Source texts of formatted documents
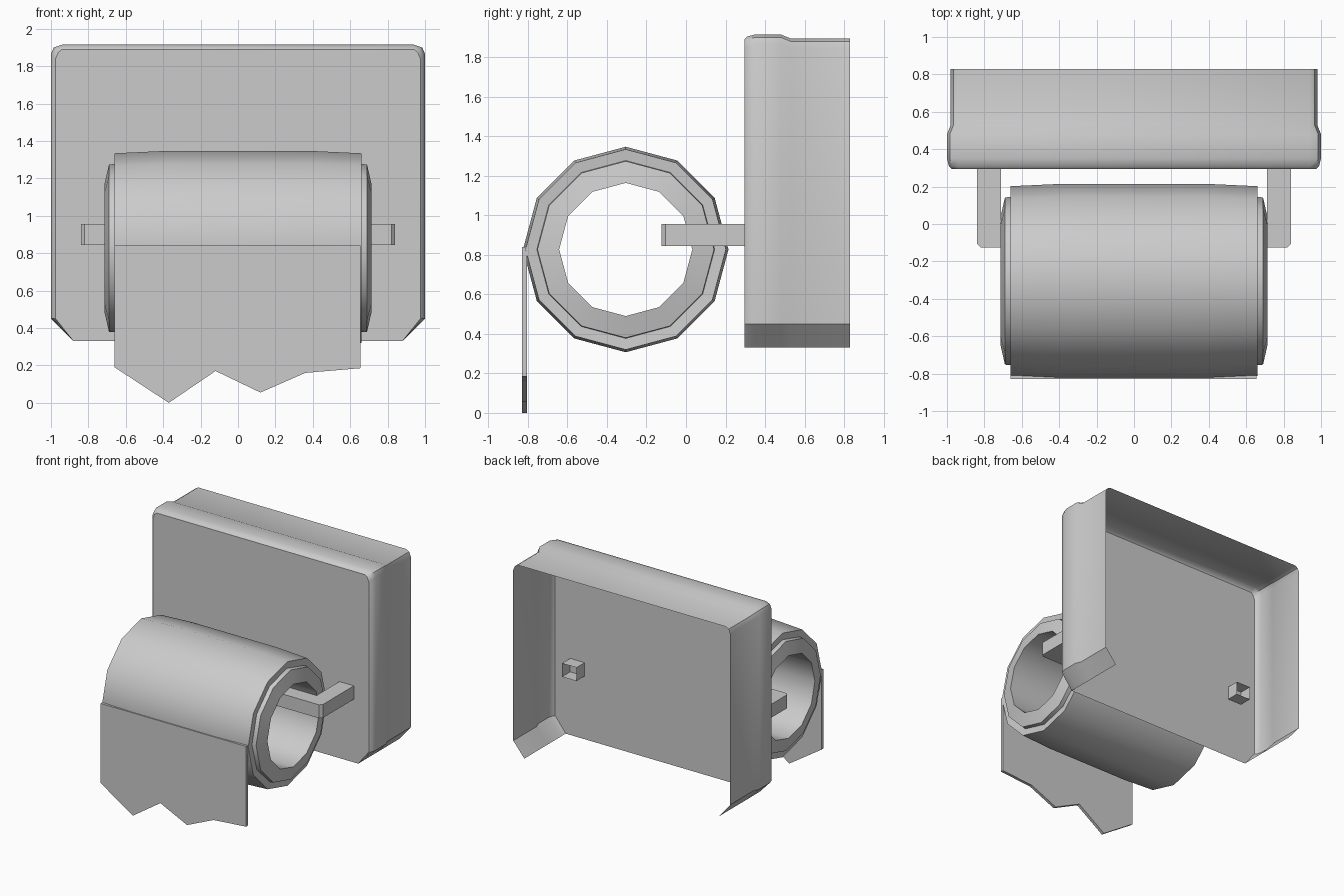
import bpy, bmesh, math

if "Cube" in bpy.data.objects:
    bpy.data.objects.remove(bpy.data.objects["Cube"])


def make_object(name, verts, faces, smooth=None):
    mesh = bpy.data.meshes.new(name)
    mesh.from_pydata(verts, [], faces)
    bm = bmesh.new()
    bm.from_mesh(mesh)
    bmesh.ops.recalc_face_normals(bm, faces=bm.faces)
    bm.to_mesh(mesh)
    bm.free()
    obj = bpy.data.objects.new(name, mesh)
    bpy.context.collection.objects.link(obj)
    if smooth:
        bpy.ops.object.select_all(action='DESELECT')
        obj.select_set(True)
        bpy.context.view_layer.objects.active = obj
        bpy.ops.object.shade_smooth_by_angle(angle=math.radians(smooth))
    return obj


def loft(rings, closed_rings=True, closed_loft=False):
    """Join equal-length rings of points with quads."""
    n = len(rings[0])
    verts = [p for ring in rings for p in ring]
    faces = []
    for i in range(len(rings) if closed_loft else len(rings) - 1):
        a, b = i * n, ((i + 1) % len(rings)) * n
        for j in range(n if closed_rings else n - 1):
            k = (j + 1) % n
            faces.append((a + j, a + k, b + k, b + j))
    return verts, faces


# Wall cover: shell open at the back and underneath
def cover_outline(y, inset):
    half = [(0.88, 0.33), (1 - inset, 0.45), (1 - inset, 1.865 - inset),
            (0.985 - inset, 1.9 - inset), (0.94, 1.915 - inset)]
    return ([(x, y, z) for x, z in half] +
            [(-x, y, z) for x, z in reversed(half)])


levels = [(0.83, 0.02), (0.53, 0.02), (0.48, 0.0), (0.35, 0.0), (0.31, 0.01), (0.295, 0.025)]
verts, faces = loft([cover_outline(y, d) for y, d in levels], closed_rings=False)
faces.append(tuple(range(len(verts) - 10, len(verts))))
make_object("wall_cover", verts, faces, 35)

# Paper roll: twelve-sided lathe with stepped core ends and a through bore
SIDES, CY, CZ = 12, -0.305, 0.827
half_profile = [(0.38, 0.52), (0.66, 0.507), (0.655, 0.45), (0.69, 0.447), (0.715, 0.337)]
profile = half_profile + [(-x, r) for x, r in reversed(half_profile)]
rings = [[(x, CY + r * math.cos(2 * math.pi * i / SIDES), CZ + r * math.sin(2 * math.pi * i / SIDES))
          for i in range(SIDES)] for x, r in profile]
make_object("paper_roll", *loft(rings, closed_loft=True), 35)

# Hanging sheet with a torn lower edge
edge = [(-0.66, 0.19), (-0.37, 0.0), (-0.12, 0.17), (0.12, 0.055), (0.36, 0.16), (0.655, 0.185)]
outline = edge + [(0.655, 0.84), (-0.66, 0.84)]
n = len(outline)
verts, faces = loft([[(x, y, z) for x, z in outline] for y in (-0.83, -0.805)])
faces += [tuple(range(n)), tuple(range(n, 2 * n))]
make_object("hanging_sheet", verts, faces)

# Holder bar: U-shaped square tube with open ends inside the cover
half_path = [((0.84, 0.40), (0.71, 0.40)), ((0.84, -0.105), (0.71, 0.01)),
             ((0.82, -0.125), (0.70, 0.0))]
path = half_path + [((-ox, oy), (-ix, iy)) for (ox, oy), (ix, iy) in reversed(half_path)]
Z0, Z1 = 0.845, 0.955
rings = [[(*o, Z0), (*o, Z1), (*i, Z1), (*i, Z0)] for o, i in path]
make_object("holder_bar", *loft(rings))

Task: Reproduce the records exactly, starting with their first line and ending with the line that contains "bm.from_mesh(mesh)", though pictures should be dropped.

Answer box:
import bpy, bmesh, math

if "Cube" in bpy.data.objects:
    bpy.data.objects.remove(bpy.data.objects["Cube"])


def make_object(name, verts, faces, smooth=None):
    mesh = bpy.data.meshes.new(name)
    mesh.from_pydata(verts, [], faces)
    bm = bmesh.new()
    bm.from_mesh(mesh)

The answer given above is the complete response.